In recent decades in the West, in a poignant twist, indicating an almost central European malaise, there emerged the category of ‘public intellectual’. These individuals enter the political discourse as the political climate is becoming more and more unpredictable, as the dark demons of the past in the form of nationalism and neo-fascism feel confident enough to venture back in a variety of populist disguises to the public square of Western Europe and North America. Curiously enough, a number of these public intellectuals have spent an extended time in and have written about central Europe.

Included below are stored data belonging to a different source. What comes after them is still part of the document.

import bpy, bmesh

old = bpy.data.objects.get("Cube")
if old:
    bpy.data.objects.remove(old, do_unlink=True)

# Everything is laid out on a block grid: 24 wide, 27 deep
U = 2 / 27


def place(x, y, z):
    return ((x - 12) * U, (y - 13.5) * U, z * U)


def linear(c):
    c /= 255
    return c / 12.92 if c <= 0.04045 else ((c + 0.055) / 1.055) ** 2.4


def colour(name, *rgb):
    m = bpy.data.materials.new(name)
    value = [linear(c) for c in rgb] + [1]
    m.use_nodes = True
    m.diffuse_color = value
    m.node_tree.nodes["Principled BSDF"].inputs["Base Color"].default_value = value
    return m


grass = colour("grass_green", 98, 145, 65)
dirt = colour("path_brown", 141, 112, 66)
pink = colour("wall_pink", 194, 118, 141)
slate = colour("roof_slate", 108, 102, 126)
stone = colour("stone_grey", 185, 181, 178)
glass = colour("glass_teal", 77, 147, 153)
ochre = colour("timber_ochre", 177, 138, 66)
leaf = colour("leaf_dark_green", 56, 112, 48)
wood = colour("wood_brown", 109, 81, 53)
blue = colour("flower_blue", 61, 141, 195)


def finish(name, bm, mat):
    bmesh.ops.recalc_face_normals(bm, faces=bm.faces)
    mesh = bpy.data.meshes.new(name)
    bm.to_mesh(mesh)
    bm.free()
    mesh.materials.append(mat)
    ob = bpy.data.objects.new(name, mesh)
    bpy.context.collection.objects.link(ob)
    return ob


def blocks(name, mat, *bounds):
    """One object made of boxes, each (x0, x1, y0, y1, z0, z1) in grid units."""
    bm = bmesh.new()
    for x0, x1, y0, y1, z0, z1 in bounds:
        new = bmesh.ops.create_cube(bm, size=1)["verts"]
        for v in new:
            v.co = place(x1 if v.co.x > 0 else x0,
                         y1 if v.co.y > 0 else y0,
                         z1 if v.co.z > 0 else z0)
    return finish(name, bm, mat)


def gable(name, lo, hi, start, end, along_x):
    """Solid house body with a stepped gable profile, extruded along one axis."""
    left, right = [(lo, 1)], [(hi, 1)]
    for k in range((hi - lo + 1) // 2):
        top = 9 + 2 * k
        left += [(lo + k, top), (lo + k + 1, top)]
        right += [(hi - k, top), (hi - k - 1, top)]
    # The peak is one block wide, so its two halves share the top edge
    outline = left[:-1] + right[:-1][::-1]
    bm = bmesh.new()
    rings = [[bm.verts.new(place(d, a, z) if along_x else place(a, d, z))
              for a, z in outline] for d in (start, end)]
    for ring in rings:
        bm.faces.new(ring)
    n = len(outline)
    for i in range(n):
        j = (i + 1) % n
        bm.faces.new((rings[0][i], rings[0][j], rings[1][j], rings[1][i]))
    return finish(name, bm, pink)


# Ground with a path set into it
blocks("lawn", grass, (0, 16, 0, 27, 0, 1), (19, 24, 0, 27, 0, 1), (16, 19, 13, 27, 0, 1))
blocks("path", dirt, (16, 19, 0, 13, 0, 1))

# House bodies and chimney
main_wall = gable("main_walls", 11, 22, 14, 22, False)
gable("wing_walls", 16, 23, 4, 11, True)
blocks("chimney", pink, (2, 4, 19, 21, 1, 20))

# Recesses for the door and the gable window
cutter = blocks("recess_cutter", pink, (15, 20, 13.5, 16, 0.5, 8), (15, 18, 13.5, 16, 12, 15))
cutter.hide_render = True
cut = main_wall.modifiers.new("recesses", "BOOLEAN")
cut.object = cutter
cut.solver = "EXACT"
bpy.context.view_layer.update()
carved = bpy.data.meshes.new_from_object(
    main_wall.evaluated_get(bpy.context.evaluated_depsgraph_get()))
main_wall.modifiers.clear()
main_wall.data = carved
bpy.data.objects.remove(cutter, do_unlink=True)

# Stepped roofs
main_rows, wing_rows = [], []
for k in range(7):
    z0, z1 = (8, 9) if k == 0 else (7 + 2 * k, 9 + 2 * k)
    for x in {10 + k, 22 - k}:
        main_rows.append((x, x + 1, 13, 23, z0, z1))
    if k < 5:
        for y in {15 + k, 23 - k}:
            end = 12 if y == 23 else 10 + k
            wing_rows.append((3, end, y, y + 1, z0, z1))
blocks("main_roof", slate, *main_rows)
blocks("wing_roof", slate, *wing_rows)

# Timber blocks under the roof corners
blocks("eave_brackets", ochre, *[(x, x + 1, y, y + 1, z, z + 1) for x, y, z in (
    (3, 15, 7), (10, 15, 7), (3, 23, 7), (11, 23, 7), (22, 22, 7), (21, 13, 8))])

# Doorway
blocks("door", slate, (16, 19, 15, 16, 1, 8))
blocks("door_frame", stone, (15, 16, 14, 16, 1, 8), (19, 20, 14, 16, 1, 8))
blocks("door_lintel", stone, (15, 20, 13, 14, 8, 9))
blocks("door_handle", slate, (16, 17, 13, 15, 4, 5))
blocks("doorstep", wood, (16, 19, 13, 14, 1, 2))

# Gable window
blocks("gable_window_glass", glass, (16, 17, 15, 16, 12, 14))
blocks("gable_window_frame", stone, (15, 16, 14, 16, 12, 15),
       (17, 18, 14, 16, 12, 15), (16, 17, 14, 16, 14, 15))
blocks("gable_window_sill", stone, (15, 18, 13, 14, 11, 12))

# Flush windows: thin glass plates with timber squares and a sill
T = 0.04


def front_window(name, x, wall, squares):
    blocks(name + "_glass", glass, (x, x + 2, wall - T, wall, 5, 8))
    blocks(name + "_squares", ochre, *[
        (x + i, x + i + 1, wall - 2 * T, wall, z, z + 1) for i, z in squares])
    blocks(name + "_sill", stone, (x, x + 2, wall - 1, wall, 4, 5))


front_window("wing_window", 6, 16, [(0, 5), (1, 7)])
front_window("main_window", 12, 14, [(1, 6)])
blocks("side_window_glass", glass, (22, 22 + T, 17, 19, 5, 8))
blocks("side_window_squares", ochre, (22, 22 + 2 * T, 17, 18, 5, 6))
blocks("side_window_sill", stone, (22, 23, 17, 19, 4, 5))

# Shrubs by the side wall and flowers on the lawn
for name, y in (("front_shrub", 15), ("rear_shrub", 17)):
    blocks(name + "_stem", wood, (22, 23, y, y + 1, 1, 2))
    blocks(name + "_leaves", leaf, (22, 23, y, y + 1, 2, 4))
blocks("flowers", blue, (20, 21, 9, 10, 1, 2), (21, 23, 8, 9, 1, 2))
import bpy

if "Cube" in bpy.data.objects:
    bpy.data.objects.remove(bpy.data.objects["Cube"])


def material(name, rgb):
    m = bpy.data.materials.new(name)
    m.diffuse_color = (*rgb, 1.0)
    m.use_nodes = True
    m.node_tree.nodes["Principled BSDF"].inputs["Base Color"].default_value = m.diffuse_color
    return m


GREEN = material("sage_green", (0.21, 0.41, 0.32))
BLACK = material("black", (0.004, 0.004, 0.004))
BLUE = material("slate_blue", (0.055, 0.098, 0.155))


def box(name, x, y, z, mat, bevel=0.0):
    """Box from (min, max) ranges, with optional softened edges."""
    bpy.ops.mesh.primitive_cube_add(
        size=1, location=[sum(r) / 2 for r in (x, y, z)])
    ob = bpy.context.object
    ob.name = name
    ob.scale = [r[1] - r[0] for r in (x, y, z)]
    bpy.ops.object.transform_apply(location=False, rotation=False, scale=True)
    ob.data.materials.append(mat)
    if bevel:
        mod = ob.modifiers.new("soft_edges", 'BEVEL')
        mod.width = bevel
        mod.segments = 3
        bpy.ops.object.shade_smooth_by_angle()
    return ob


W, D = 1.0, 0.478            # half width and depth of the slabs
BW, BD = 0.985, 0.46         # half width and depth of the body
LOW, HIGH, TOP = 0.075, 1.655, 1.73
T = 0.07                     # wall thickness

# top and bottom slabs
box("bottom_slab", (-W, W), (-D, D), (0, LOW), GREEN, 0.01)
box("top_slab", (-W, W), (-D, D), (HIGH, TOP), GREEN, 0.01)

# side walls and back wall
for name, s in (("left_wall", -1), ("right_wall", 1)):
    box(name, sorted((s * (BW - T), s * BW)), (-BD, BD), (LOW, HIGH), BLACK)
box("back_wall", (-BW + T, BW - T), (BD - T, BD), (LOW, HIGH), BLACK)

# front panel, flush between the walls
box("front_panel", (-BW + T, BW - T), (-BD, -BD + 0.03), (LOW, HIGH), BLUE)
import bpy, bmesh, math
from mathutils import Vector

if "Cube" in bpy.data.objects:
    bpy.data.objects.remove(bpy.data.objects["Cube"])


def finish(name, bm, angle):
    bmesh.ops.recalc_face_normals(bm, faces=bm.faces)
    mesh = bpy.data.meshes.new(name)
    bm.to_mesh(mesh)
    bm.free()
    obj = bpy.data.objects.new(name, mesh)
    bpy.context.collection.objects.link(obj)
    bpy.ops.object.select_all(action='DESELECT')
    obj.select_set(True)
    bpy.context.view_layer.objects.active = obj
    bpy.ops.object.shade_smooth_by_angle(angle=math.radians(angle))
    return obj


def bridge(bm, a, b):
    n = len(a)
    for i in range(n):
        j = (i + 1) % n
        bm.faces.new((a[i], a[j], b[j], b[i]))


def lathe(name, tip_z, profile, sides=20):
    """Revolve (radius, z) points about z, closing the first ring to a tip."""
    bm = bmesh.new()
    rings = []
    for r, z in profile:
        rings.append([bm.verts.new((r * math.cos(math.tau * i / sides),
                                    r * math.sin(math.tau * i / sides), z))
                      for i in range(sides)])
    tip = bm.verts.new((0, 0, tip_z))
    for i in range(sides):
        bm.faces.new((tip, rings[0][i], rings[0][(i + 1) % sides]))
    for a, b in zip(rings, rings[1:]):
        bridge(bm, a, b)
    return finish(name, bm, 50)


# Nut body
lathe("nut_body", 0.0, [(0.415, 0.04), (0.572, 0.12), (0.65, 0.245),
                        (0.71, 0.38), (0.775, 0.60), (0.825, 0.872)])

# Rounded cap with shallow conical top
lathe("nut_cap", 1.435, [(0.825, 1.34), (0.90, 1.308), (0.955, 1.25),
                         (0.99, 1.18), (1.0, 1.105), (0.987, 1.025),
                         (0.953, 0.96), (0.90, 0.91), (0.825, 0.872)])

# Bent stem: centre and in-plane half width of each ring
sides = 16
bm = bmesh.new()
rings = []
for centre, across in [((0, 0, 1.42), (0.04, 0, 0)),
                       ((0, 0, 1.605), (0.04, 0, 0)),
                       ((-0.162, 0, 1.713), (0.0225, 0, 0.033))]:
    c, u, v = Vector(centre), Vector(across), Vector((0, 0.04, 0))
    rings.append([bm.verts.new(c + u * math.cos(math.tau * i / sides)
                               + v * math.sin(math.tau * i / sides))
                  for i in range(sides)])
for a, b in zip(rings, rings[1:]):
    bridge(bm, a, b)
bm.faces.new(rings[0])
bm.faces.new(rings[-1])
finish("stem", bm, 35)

Tony Judt, Timothy Garton Ash, Anne Applebaum, Timothy Snyder directly, and Bernard Henri-Levi, John Gray and Roger Scruton from a distance – but all with great interest – have examined the aftermath of fin de siècle central Europe where, according to some, all the important ideas and ideologies of the 20th century emerged. By default, these still define the present century which, so far, has offered no new ideas, merely regurgitated the old ones. And so these intellectuals, knowing the genesis of demons and angels in central Europe, are able to eloquently analyze developments on both sides of the Atlantic. They are aware of the irony that while central Europe is giving up on the virtues of western liberal democracy, the region’s worst impulses are gradually infecting the West.
In the midst of the current political instability, the present intellectuals of central Europe seem powerless in the face of regimes driven by nationalism, bigotry, populism, and anti-western and anti-liberal rhetoric, led by leaders with authoritarian impulses. The state institutions and independent media that should provide checks on the powerful are increasingly under threat, or in the pay of politicians and oligarchs. The space open to intellectuals is narrowing, their influence dwindling.
Why, then, write about the intellectuals of central Europe if they do not provide any of their traditional guidance? Why not just follow politics, both European and domestic, and expose the excesses of the extremists – the truly deplorable ones? One reason is that the current status of intellectuals is indicative of the condition of central Europe. The other is that today’s grave situation might yet deteriorate further, and when we finally hit the bottom, central European intellectuals will likely become a sought-after commodity again.